Activity: Among the entries, find each line that includes the string "rect" and list it.

Data under study:
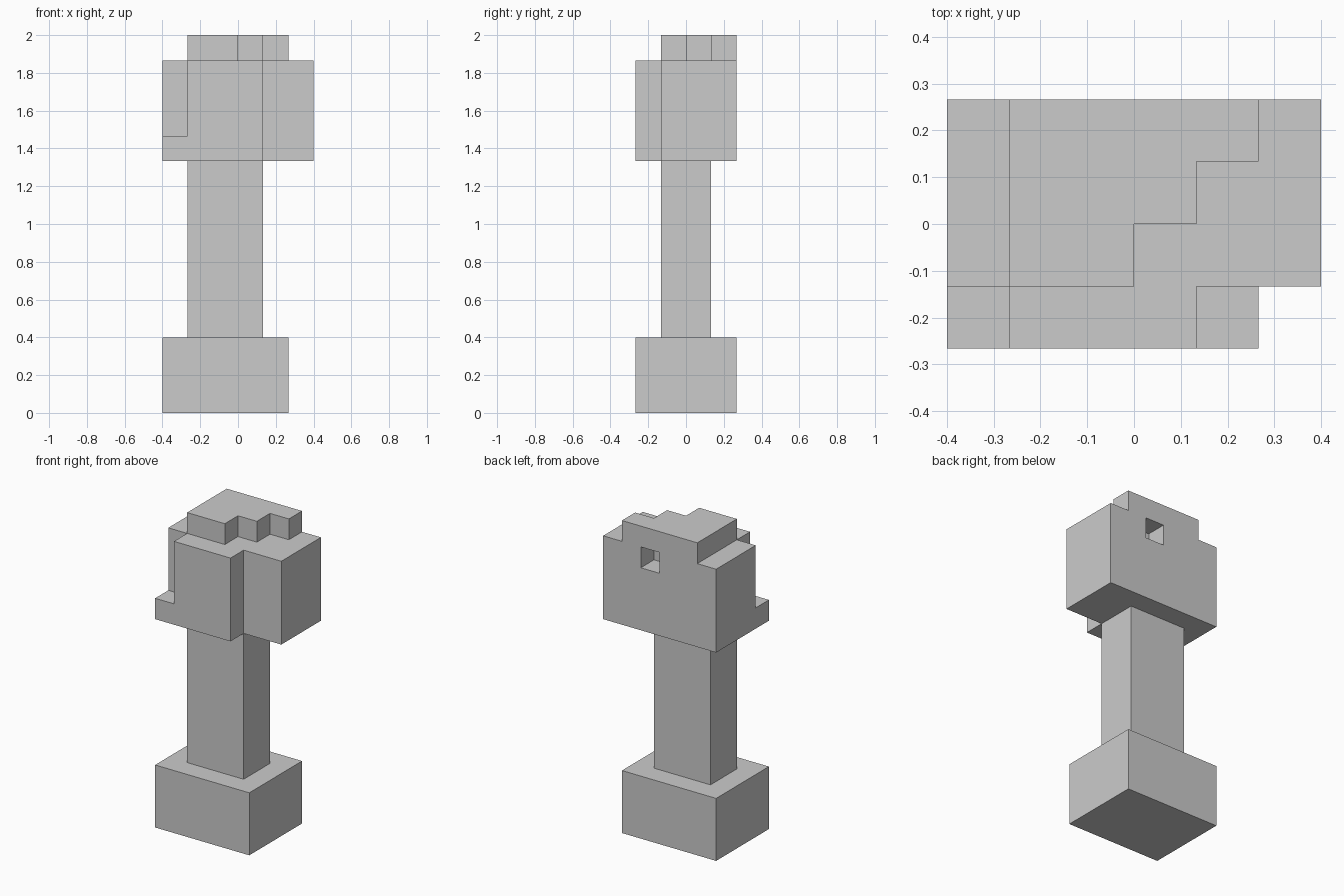
import bpy, bmesh

if "Cube" in bpy.data.objects:
    bpy.data.objects.remove(bpy.data.objects["Cube"])

U = 2 / 15  # grid unit of the blocky design


def prism(name, outline, z0, z1):
    """Extrude a plan outline (grid units, counter-clockwise) from z0 to z1."""
    bm = bmesh.new()
    face = bm.faces.new([bm.verts.new((x * U, y * U, z0 * U)) for x, y in outline])
    top = bmesh.ops.extrude_face_region(bm, geom=[face])["geom"]
    verts = [g for g in top if isinstance(g, bmesh.types.BMVert)]
    bmesh.ops.translate(bm, verts=verts, vec=(0, 0, (z1 - z0) * U))
    bmesh.ops.recalc_face_normals(bm, faces=bm.faces[:])
    mesh = bpy.data.meshes.new(name)
    bm.to_mesh(mesh)
    bm.free()
    obj = bpy.data.objects.new(name, mesh)
    bpy.context.collection.objects.link(obj)
    return obj


def rect(x0, x1, y0, y1):
    return [(x0, y0), (x1, y0), (x1, y1), (x0, y1)]


def cut(target, cutter):
    mod = target.modifiers.new("cut", "BOOLEAN")
    mod.operation = "DIFFERENCE"
    mod.solver = "EXACT"
    mod.object = cutter
    bpy.context.view_layer.objects.active = target
    bpy.ops.object.modifier_apply(modifier=mod.name)
    bpy.data.objects.remove(cutter)


# Base and shaft
prism("base", rect(-3, 2, -2, 2), 0, 3)
prism("shaft", rect(-2, 1, -1, 1), 3, 10)

# Head with a stepped front right corner
head = prism("head", [(-3, -2), (1, -2), (1, -1), (3, -1), (3, 2), (-3, 2)], 10, 14)

# Front left notch, and the socket in the back (roofed by the cap)
cut(head, prism("notch_cutter", rect(-4, -2, -3, -1), 11, 15))
cut(head, prism("socket_cutter", rect(0, 1, 1, 3), 13, 15))

# Stepped cap
prism("cap", [(-2, -1), (0, -1), (0, 0), (1, 0), (1, 1), (2, 1), (2, 2), (-2, 2)], 14, 15)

Exercise answer:
def rect(x0, x1, y0, y1):
prism("base", rect(-3, 2, -2, 2), 0, 3)
prism("shaft", rect(-2, 1, -1, 1), 3, 10)
cut(head, prism("notch_cutter", rect(-4, -2, -3, -1), 11, 15))
cut(head, prism("socket_cutter", rect(0, 1, 1, 3), 13, 15))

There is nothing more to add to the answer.